Task instructions:
Some lines below may hold the string "import". Count them and give only the total.

━━━━━ Supplied entries ━━━━━

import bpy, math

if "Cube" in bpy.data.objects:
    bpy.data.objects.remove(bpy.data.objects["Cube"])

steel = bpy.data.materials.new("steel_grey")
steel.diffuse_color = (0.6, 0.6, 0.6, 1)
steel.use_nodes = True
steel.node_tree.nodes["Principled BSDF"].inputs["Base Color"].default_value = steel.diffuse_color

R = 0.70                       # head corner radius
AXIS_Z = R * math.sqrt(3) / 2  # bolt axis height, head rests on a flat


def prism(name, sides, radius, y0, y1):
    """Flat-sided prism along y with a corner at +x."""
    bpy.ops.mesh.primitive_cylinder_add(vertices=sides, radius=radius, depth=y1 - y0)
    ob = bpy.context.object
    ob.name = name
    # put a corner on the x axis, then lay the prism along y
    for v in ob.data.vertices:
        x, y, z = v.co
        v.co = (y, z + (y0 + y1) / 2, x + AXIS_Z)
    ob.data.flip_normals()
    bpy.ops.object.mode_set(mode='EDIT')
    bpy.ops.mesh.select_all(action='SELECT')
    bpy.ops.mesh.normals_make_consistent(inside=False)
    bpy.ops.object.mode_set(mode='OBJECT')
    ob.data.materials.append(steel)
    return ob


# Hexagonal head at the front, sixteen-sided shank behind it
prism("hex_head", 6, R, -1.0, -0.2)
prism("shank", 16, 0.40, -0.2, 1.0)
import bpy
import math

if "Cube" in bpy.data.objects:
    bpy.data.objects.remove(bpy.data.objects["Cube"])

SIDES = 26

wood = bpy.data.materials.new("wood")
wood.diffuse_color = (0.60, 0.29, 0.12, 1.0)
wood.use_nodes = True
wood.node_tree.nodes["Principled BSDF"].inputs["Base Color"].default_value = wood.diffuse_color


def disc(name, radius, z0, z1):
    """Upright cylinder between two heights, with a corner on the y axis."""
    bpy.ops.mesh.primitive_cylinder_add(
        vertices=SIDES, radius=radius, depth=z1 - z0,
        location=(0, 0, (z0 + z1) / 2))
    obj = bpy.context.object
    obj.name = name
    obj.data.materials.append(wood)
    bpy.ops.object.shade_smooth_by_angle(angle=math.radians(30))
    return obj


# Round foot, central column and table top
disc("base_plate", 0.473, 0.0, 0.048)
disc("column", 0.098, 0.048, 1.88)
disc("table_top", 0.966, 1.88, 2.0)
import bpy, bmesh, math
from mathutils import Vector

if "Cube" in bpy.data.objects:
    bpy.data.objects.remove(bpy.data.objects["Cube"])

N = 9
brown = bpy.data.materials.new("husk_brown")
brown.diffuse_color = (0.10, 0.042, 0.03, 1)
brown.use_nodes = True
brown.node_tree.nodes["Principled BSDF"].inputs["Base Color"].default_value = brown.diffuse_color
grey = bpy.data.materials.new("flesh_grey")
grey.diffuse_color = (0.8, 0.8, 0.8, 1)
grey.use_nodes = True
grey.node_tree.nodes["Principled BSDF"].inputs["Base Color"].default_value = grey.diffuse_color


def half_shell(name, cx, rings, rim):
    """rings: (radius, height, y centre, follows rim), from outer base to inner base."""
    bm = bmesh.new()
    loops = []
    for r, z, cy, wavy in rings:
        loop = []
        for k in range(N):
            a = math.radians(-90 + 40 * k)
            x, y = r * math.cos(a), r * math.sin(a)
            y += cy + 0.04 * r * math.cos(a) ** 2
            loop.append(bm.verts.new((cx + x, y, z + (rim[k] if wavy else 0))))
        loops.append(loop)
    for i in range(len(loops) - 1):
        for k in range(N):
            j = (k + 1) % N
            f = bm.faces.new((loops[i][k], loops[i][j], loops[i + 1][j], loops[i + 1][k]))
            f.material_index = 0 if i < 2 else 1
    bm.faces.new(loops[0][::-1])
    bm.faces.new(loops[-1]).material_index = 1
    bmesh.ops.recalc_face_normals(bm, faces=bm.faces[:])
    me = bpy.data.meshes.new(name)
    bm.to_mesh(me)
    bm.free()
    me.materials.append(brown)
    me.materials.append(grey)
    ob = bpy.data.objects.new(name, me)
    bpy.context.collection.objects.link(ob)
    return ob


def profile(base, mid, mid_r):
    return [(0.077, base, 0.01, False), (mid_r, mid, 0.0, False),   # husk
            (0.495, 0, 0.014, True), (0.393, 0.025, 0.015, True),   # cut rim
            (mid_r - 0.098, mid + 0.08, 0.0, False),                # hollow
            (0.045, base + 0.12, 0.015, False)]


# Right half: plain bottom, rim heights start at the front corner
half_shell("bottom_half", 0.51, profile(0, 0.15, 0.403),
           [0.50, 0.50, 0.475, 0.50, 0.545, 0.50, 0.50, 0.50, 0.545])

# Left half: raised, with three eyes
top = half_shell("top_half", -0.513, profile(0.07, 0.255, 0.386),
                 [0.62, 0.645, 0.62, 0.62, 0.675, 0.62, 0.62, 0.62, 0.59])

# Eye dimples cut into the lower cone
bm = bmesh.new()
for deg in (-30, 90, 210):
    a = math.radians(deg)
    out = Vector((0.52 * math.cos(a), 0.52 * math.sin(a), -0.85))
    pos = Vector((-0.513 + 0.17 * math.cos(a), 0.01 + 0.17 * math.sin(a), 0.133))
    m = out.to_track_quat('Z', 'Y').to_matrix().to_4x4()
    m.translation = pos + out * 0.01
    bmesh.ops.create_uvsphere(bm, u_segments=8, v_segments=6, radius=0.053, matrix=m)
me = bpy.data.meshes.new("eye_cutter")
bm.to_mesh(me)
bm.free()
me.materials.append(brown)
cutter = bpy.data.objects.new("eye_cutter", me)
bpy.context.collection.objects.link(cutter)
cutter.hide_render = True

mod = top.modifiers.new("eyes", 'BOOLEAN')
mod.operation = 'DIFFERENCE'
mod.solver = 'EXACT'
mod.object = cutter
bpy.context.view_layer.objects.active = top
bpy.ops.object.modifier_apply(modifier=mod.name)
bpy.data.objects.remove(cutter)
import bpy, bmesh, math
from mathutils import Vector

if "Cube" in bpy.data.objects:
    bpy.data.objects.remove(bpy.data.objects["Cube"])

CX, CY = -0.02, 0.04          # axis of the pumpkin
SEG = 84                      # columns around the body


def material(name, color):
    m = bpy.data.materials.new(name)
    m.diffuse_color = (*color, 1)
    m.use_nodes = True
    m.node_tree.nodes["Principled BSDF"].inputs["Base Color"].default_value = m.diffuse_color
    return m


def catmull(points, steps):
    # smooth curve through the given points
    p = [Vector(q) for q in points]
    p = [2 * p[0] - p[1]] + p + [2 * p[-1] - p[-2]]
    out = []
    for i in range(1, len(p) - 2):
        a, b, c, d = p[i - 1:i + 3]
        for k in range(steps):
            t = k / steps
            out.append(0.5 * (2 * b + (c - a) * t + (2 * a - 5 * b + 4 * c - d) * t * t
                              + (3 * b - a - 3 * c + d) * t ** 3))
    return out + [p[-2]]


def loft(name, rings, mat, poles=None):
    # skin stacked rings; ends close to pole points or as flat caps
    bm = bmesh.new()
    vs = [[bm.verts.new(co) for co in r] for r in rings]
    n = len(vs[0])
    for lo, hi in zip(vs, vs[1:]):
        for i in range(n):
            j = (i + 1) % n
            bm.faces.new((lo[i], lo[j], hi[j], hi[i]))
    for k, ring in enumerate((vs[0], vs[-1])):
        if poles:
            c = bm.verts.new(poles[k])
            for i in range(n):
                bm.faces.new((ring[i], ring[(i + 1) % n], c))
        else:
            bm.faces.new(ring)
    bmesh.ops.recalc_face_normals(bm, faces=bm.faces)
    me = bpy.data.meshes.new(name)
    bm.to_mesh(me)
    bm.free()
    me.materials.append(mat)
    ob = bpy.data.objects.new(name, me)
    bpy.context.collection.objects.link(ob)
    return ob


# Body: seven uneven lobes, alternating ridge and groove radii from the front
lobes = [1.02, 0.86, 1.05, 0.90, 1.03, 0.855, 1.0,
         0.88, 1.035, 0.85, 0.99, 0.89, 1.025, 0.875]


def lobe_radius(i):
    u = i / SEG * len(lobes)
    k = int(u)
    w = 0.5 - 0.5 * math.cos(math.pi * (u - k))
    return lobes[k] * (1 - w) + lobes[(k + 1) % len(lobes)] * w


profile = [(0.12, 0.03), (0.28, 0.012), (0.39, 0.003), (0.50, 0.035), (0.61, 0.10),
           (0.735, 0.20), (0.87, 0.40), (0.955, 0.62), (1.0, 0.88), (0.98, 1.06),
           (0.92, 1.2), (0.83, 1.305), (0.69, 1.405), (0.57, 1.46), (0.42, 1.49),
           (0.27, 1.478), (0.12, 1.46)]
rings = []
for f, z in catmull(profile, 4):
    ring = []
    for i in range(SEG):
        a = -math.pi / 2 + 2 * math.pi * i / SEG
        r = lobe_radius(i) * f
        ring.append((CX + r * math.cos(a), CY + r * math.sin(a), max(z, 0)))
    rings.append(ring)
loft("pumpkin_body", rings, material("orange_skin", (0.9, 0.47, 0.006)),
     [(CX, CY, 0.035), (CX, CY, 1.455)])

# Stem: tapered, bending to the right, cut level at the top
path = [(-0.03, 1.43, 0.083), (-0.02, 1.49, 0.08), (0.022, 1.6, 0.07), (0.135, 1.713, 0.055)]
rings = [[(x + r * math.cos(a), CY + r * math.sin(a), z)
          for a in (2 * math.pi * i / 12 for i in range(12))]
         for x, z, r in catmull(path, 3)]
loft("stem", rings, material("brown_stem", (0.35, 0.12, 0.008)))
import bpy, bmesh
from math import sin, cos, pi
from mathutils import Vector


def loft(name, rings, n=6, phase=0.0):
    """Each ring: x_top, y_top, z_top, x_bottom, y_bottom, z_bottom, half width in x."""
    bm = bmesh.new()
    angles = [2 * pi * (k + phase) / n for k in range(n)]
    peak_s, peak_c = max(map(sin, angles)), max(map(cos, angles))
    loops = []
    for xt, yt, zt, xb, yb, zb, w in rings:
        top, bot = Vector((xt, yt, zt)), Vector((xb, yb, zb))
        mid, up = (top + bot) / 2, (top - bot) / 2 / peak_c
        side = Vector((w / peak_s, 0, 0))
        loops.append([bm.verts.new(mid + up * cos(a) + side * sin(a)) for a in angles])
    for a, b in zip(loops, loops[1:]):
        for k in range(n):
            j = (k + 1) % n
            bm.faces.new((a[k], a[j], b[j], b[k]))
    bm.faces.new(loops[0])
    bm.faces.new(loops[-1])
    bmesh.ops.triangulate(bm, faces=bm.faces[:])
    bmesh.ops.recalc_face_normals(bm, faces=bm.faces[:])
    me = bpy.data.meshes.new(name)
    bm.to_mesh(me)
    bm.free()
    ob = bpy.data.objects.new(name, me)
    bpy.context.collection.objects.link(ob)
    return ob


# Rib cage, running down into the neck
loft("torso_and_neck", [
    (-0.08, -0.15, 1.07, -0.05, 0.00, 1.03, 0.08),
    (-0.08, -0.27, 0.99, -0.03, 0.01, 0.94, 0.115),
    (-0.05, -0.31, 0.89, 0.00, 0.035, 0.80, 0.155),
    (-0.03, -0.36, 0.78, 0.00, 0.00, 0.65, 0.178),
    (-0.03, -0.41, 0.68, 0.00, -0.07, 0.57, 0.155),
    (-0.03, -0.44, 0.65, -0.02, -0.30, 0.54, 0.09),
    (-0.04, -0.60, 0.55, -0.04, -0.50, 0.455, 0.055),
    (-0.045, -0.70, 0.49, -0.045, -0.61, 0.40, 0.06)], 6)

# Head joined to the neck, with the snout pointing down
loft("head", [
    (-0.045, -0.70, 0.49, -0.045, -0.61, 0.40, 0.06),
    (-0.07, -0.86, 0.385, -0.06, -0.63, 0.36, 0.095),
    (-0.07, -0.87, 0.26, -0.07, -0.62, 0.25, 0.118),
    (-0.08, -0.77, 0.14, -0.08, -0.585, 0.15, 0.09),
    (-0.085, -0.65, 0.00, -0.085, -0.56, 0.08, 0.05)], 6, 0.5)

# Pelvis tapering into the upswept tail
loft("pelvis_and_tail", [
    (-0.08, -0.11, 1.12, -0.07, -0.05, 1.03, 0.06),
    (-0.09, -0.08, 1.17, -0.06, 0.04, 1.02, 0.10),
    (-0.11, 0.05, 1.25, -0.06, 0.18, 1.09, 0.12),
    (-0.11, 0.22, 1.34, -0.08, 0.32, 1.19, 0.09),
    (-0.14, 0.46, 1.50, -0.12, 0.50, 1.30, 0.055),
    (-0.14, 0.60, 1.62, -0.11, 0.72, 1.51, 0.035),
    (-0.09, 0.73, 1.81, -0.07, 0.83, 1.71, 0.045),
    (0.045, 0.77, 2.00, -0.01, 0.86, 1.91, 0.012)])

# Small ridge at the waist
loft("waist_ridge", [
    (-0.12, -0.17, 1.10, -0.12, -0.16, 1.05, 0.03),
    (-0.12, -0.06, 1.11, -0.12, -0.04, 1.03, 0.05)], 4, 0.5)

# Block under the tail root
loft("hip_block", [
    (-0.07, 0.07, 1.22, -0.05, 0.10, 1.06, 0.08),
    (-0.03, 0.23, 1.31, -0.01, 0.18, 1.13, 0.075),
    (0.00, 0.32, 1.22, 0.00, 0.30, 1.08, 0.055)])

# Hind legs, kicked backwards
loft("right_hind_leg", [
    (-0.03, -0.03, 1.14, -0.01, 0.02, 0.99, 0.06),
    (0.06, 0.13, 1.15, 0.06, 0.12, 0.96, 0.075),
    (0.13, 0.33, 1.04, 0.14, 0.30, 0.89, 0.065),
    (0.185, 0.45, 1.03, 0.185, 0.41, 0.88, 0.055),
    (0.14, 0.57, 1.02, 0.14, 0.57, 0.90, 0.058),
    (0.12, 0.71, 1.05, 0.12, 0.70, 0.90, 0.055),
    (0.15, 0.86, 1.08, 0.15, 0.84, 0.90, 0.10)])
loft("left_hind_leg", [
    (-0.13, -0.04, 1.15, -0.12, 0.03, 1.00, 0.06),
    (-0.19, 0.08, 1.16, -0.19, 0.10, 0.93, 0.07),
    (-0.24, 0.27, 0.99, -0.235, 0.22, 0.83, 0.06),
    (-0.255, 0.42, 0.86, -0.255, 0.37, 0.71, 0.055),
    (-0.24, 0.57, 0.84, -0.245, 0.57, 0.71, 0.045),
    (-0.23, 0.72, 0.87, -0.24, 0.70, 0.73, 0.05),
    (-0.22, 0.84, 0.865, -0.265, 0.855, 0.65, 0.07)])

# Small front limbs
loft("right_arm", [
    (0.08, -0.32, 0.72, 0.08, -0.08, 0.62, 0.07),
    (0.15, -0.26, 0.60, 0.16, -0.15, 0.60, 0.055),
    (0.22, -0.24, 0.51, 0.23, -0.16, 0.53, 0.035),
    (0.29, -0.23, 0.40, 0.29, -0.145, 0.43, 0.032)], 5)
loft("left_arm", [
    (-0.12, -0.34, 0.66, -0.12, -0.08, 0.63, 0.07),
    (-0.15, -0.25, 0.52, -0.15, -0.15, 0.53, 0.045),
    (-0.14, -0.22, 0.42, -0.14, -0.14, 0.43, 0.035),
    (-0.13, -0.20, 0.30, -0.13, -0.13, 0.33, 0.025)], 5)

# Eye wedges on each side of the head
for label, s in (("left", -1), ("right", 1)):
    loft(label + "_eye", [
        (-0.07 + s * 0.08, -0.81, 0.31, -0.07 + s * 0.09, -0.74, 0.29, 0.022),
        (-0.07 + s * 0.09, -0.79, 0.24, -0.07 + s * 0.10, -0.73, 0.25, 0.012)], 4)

━━━━━

Response to this exercise:
10